5.- EXCRETORY SYSTEM: THE KIDNEYS
KIDNEYS? Absolutely. Even though you won’t find a Valentine’s Day card with a kidney on the cover, the kidneys are every bit as important as the heart. You need at least one kidney to live!
Kidneys normally come in pairs. If you’ve ever seen a kidney bean, then you have a pretty good idea what the kidneys look like. Each kidney is about 5 inches (about 13 centimeters) long and about 3 inches (about 8 centimeters) wide — about the size of a computer mouse.
To locate your kidneys, put your hands on your hips, then slide your hands up until you can feel your ribs. Now if you put your thumbs on your back, you will know where your kidneys are. You can’t feel them, but they are there. Read on to find out more about the cool kidneys.
One of the main jobs of the kidneys is to filter the waste out of the blood. How does the waste get in your blood? Well, your blood delivers nutrients to your body. Chemical reactions occur in the cells of your body to break down the nutrients. Some of the waste is the result of these chemical reactions. Some is just stuff your body doesn’t need because it already has enough. The waste has to go somewhere; this is where the kidneys come in.
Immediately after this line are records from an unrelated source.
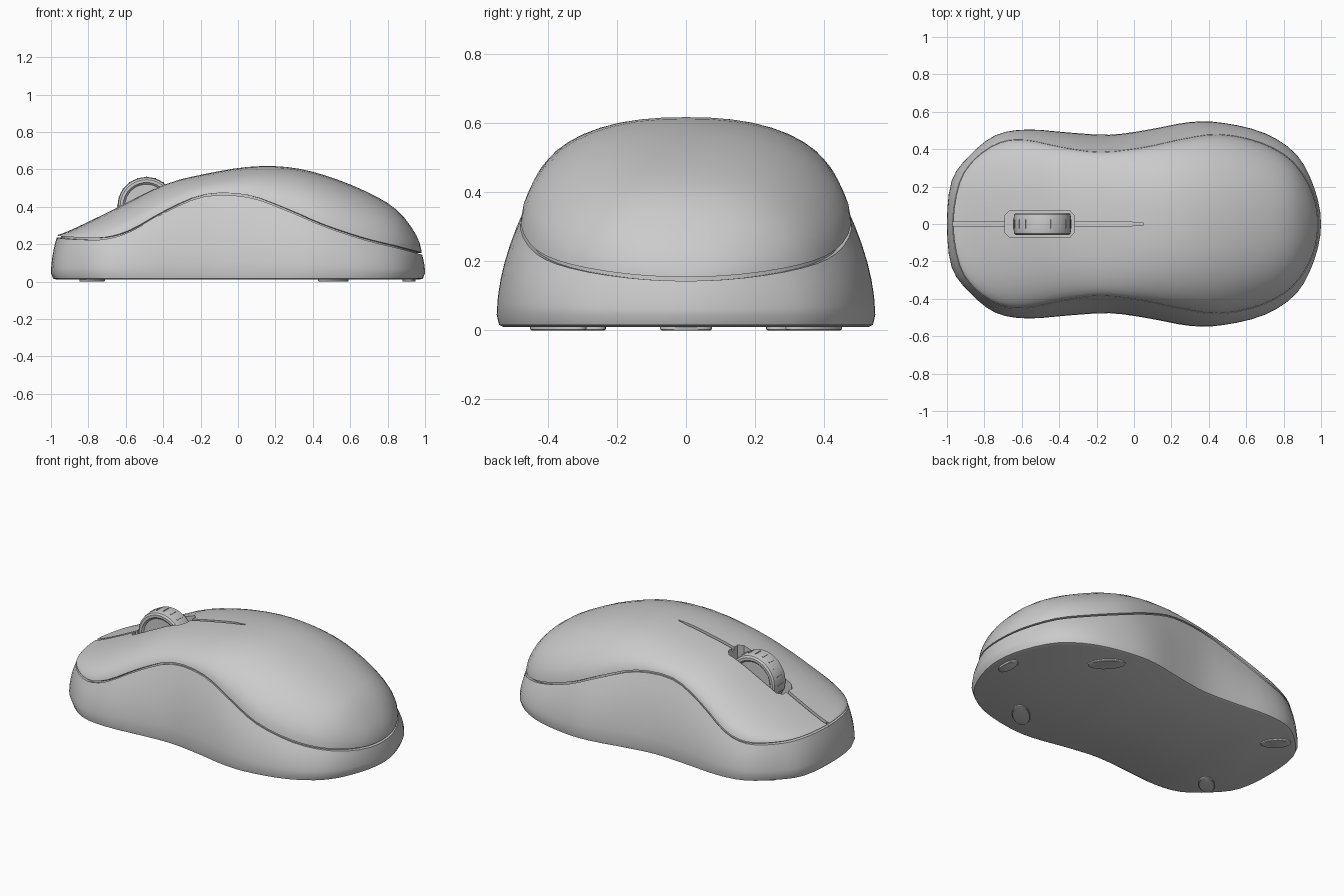
import bpy, bmesh, math
from mathutils import Matrix

cube = bpy.data.objects.get("Cube")
if cube:
    bpy.data.objects.remove(cube)

grey = bpy.data.materials.new("light_grey")
grey.use_nodes = True
grey.diffuse_color = (.6, .6, .6, 1)
bsdf = next(n for n in grey.node_tree.nodes if n.type == 'BSDF_PRINCIPLED')
bsdf.inputs["Base Color"].default_value = grey.diffuse_color


def finish(name, bm):
    bmesh.ops.recalc_face_normals(bm, faces=bm.faces[:])
    mesh = bpy.data.meshes.new(name)
    bm.to_mesh(mesh)
    bm.free()
    mesh.materials.append(grey)
    ob = bpy.data.objects.new(name, mesh)
    bpy.context.collection.objects.link(ob)
    return ob


def loft(bm, rings, cap_end=True):
    """Skin a list of equal-length rings; return the vertex rings."""
    vr = [[bm.verts.new(p) for p in ring] for ring in rings]
    for a, b in zip(vr, vr[1:]):
        for k in range(len(a)):
            n = (k + 1) % len(a)
            bm.faces.new((a[k], a[n], b[n], b[k]))
    bm.faces.new(vr[0])
    if cap_end:
        bm.faces.new(vr[-1])
    return vr


def smooth(ob, degrees=35):
    bpy.ops.object.select_all(action='DESELECT')
    ob.select_set(True)
    bpy.context.view_layer.objects.active = ob
    bpy.ops.object.shade_smooth_by_angle(angle=math.radians(degrees))


# Stations: base x, base half width, seam x, seam half width, seam z, crown z
rows = [
    (-1, 0, -.97, 0, .235, .25),
    (-.975, .23, -.935, .22, .23, .26),
    (-.88, .365, -.85, .35, .225, .297),
    (-.74, .475, -.72, .435, .225, .36),
    (-.57, .505, -.58, .45, .265, .43),
    (-.36, .49, -.38, .41, .375, .525),
    (-.13, .477, -.18, .385, .455, .575),
    (.08, .505, .05, .41, .452, .613),
    (.3, .545, .26, .455, .38, .613),
    (.48, .54, .46, .48, .295, .57),
    (.7, .485, .68, .435, .222, .485),
    (.87, .37, .85, .335, .18, .385),
    (.965, .19, .955, .17, .152, .25),
    (1, 0, .985, 0, .143, .16),
]


def mirrored(r):
    return (r[0], -r[1], r[2], -r[3], r[4], r[5])


def spline(points, steps=3):
    p = [mirrored(points[1])] + points + [mirrored(points[-2])]
    out = []
    for a, b, c, d in zip(p, p[1:], p[2:], p[3:]):
        for s in range(steps):
            t = s / steps
            out.append(tuple(
                .5 * (2*v + (w - u)*t + (2*u - 5*v + 4*w - x)*t*t
                      + (3*v - u - 3*w + x)*t**3)
                for u, v, w, x in zip(a, b, c, d)))
    return out + [points[-1]]


stations = spline(rows)
last = len(stations) - 1
around = stations + [mirrored(r) for r in stations[-2:0:-1]]


def wall(f):
    """Side wall ring, from the base outline to the seam."""
    g = f ** 1.8
    return [(r[0] + (r[2] - r[0])*g, r[1] + (r[3] - r[1])*g,
             .045 + (r[4] - .045)*f) for r in around]


def base(scale, z):
    return [(r[0]*scale, r[1]*scale, z) for r in around]


def seam(scale, lift):
    return [(r[2]*scale, r[3]*scale, r[4] + lift) for r in around]


# Body: base, side wall, seam groove and domed top
bm = bmesh.new()
rings = [base(.965, .01), base(.988, .016)]
rings += [wall(i / 6) for i in range(7)]
rings += [seam(.975, 0), seam(.975, .011), seam(.997, .011)]
edge = loft(bm, rings, cap_end=False)[-1]
across = 20
grid = []
for i, r in enumerate(stations):
    if i in (0, last):
        grid.append([edge[i]] * (across + 1))
        continue
    lo, hi = edge[i], edge[-i]
    z0 = lo.co.z
    rise = max(r[5] - z0, .004)
    line = [lo]
    for j in range(1, across):
        u = math.cos(math.pi * j / across)
        z = z0 + rise * (1 - abs(u)**2.4)**.59
        line.append(bm.verts.new((lo.co.x, lo.co.y * u, z)))
    grid.append(line + [hi])
for a, b in zip(grid, grid[1:]):
    for j in range(across):
        corners = list(dict.fromkeys((a[j], a[j+1], b[j+1], b[j])))
        bm.faces.new(corners)
body = finish("body_shell", bm)

# Cutter for the slit between the buttons, following the crown
bm = bmesh.new()
slit = []
for r in stations:
    if r[2] < .06:
        w = .011 if r[2] < 0 else .004
        lo, hi = r[5] - .02, r[5] + .05
        slit.append([(r[2], -w, lo), (r[2], w, lo), (r[2], w, hi), (r[2], -w, hi)])
loft(bm, slit)
slit_cutter = finish("slit_cutter", bm)

# Cutter for the wheel well, with chamfered corners
bm = bmesh.new()
corner = [(.185, .045), (.16, .073), (-.16, .073), (-.185, .045)]
corner += [(-x, -y) for x, y in corner]
loft(bm, [[(x - .505, y, z) for x, y in corner] for z in (.22, .8)])
well_cutter = finish("well_cutter", bm)

for cutter in (slit_cutter, well_cutter):
    cutter.hide_render = True
    mod = body.modifiers.new("cut", 'BOOLEAN')
    mod.operation, mod.solver, mod.object = 'DIFFERENCE', 'EXACT', cutter
    bpy.context.view_layer.objects.active = body
    bpy.ops.object.modifier_apply(modifier=mod.name)
    bpy.data.objects.remove(cutter)
smooth(body)


# Scroll wheel: turned profile with recessed hubs
def circle(radius, y, count=40):
    turn = [2 * math.pi * k / count for k in range(count)]
    return [(radius*math.cos(a) - .49, y, radius*math.sin(a) + .405) for a in turn]


half = [(.115, .05), (.125, .06), (.14, .06), (.15, .052), (.154, .03)]
bm = bmesh.new()
profile = [(r, -y) for r, y in half] + half[::-1]
loft(bm, [circle(r, y) for r, y in profile])
smooth(finish("scroll_wheel", bm))

# Grip ridges on the wheel
bm = bmesh.new()
for k in range(20):
    spin = Matrix.Rotation(math.tau * k / 20, 4, 'Y')
    place = Matrix.Translation((-.49, 0, .405)) @ spin @ Matrix.Translation((0, 0, .153))
    bmesh.ops.create_cube(bm, size=1, matrix=place @ Matrix.Diagonal((.006, .05, .008, 1)))
finish("wheel_ridges", bm)

# Glide feet: flat angled ovals under the base
feet = [("rear_foot", .915, 0, .075, .035, 90)]
for side, sign in (("left", 1), ("right", -1)):
    feet.append((side + "_rear_pad", .51, .37*sign, .105, .05, -45*sign))
    feet.append((side + "_front_pad", -.78, .3*sign, .085, .045, -45*sign))
for name, x, y, a, b, angle in feet:
    bm = bmesh.new()
    oval = [(a*math.cos(t), b*math.sin(t)) for t in
            (math.tau * k / 24 for k in range(24))]
    loft(bm, [[(u*s, v*s, z) for u, v in oval]
              for s, z in ((.94, 0), (1, .003), (1, .012))])
    bm.transform(Matrix.Translation((x, y, 0)) @ Matrix.Rotation(math.radians(angle), 4, 'Z'))
    smooth(finish(name, bm))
First, blood is carried into the kidneys by the renal artery (anything in the body related to the kidneys is called "renal"). The average person has 1 to 1½ gallons of blood circulating through his or her body. The kidneys filter that blood as many as 400 times a day! More than 1 million tiny filters inside the kidneys remove the waste. These filters, called nephrons (say: neh-fronz), are so small you can see them only with a high-powered microscope.
If you’ve ever wondered where pee comes from, this movie has the answer!